She said that the White House is "already in the process of coordinating" another meeting, but declined to provide further details on a time or location.
She cited the letter as "further evidence of progress" toward denuclearization, noting that the latest parade was "not about their nuclear arsenal."
The letter, she said, showed a "commitment to continuing conversations."
Sanders' comments came hours after Bolton said Trump has "tried to hold the door open" for Kim to denuclearize, but the US is still waiting on Pyongyang to take those steps.
"President Trump tried to hold the door open to Kim Jong Un and his regime if they would denuclearize," Bolton said, adding "but President Trump can't make the North Koreans walk through the door he is holding open.
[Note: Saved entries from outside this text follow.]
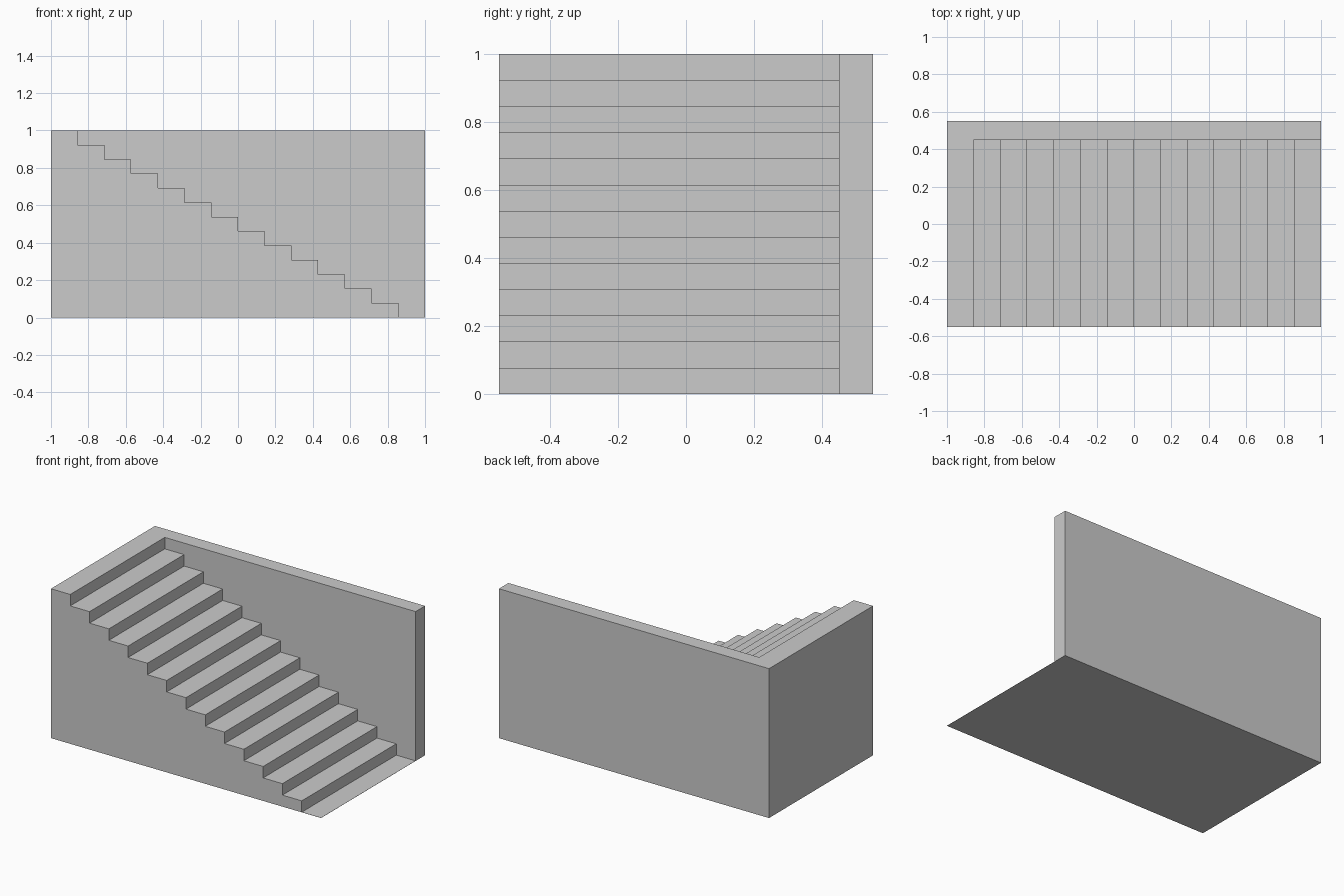
import bpy, bmesh

if "Cube" in bpy.data.objects:
    bpy.data.objects.remove(bpy.data.objects["Cube"])

STEPS = 13                       # risers; one more tread than risers
RUN, RISE = 2 / (STEPS + 1), 1 / STEPS
FRONT, INNER, BACK = -0.55, 0.45, 0.55
FLOOR = 0.001                    # paper-thin bottom landing

# Stair profile (x, z) from the top landing down to the bottom landing
profile = [(-1, 1)]
for i in range(1, STEPS + 1):
    x = -1 + i * RUN
    profile.append((x, 1 - (i - 1) * RISE))
    profile.append((x, max(1 - i * RISE, FLOOR)))
profile.append((1, FLOOR))

bm = bmesh.new()


def face(*points):
    return bm.faces.new([bm.verts.new(p) for p in points])


# Treads and risers
for i, ((x0, z0), (x1, z1)) in enumerate(zip(profile, profile[1:])):
    if i:
        face((x0, FRONT, z0), (x1, FRONT, z1), (x1, INNER, z1), (x0, INNER, z0))

# Stair front, and the wall's inner face above the steps
face(*[(x, FRONT, z) for x, z in profile], (1, FRONT, 0), (-1, FRONT, 0))
face(*[(x, INNER, z) for x, z in profile[1:]], (1, INNER, 1))

# Top: first landing joined to the wall top
x = profile[1][0]
face((-1, FRONT, 1), (x, FRONT, 1), (x, INNER, 1), (1, INNER, 1), (1, BACK, 1), (-1, BACK, 1))

# Right end: wall end plus floor edge
face((1, FRONT, 0), (1, BACK, 0), (1, BACK, 1), (1, INNER, 1), (1, INNER, FLOOR), (1, FRONT, FLOOR))

# Left end, back and underside
face((-1, FRONT, 0), (-1, FRONT, 1), (-1, BACK, 1), (-1, BACK, 0))
face((-1, BACK, 0), (-1, BACK, 1), (1, BACK, 1), (1, BACK, 0))
face((-1, FRONT, 0), (-1, BACK, 0), (1, BACK, 0), (1, FRONT, 0))

# Weld into one closed solid
bmesh.ops.remove_doubles(bm, verts=bm.verts, dist=1e-5)
bmesh.ops.recalc_face_normals(bm, faces=bm.faces)
mesh = bpy.data.meshes.new("staircase_with_wall")
bm.to_mesh(mesh)
bm.free()
bpy.context.collection.objects.link(bpy.data.objects.new("staircase_with_wall", mesh))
They are the ones that have to take the steps to denuclearize and that is what we are waiting for."
According to Bolton, Kim told South Korean President Moon Jae-in in April that he could denuclearize North Korea "in one year." Bolton also noted Monday that he "thought they could do it even more quickly."
Last week, Bolton spoke with his South Korean counterpart, National Security Office director Chung Eui-yong and received a "comprehensive report of Ambassador Chung's September 5 visit to Pyongyang."
South Korean officials also said last week that Kim has "unwavering trust for President Trump" and wants to achieve the denuclearization of the Korean Peninsula before the US leader finishes his term.
"This trust, despite some difficulties surfaced during the negotiation process between the US and the North, will continue," said South Korean special envoy Chung Eun-yong, who met with Kim in Pyongyang on Wednesday.
Over the weekend, North Korea celebrated its national day with a series of massive spectacles glorifying 70 years of rule by the Kim dynasty Sunday, but held back on any mention of its nuclear weapons program -- a possible signal of support for Pyongyang's ongoing negotiations with the United States.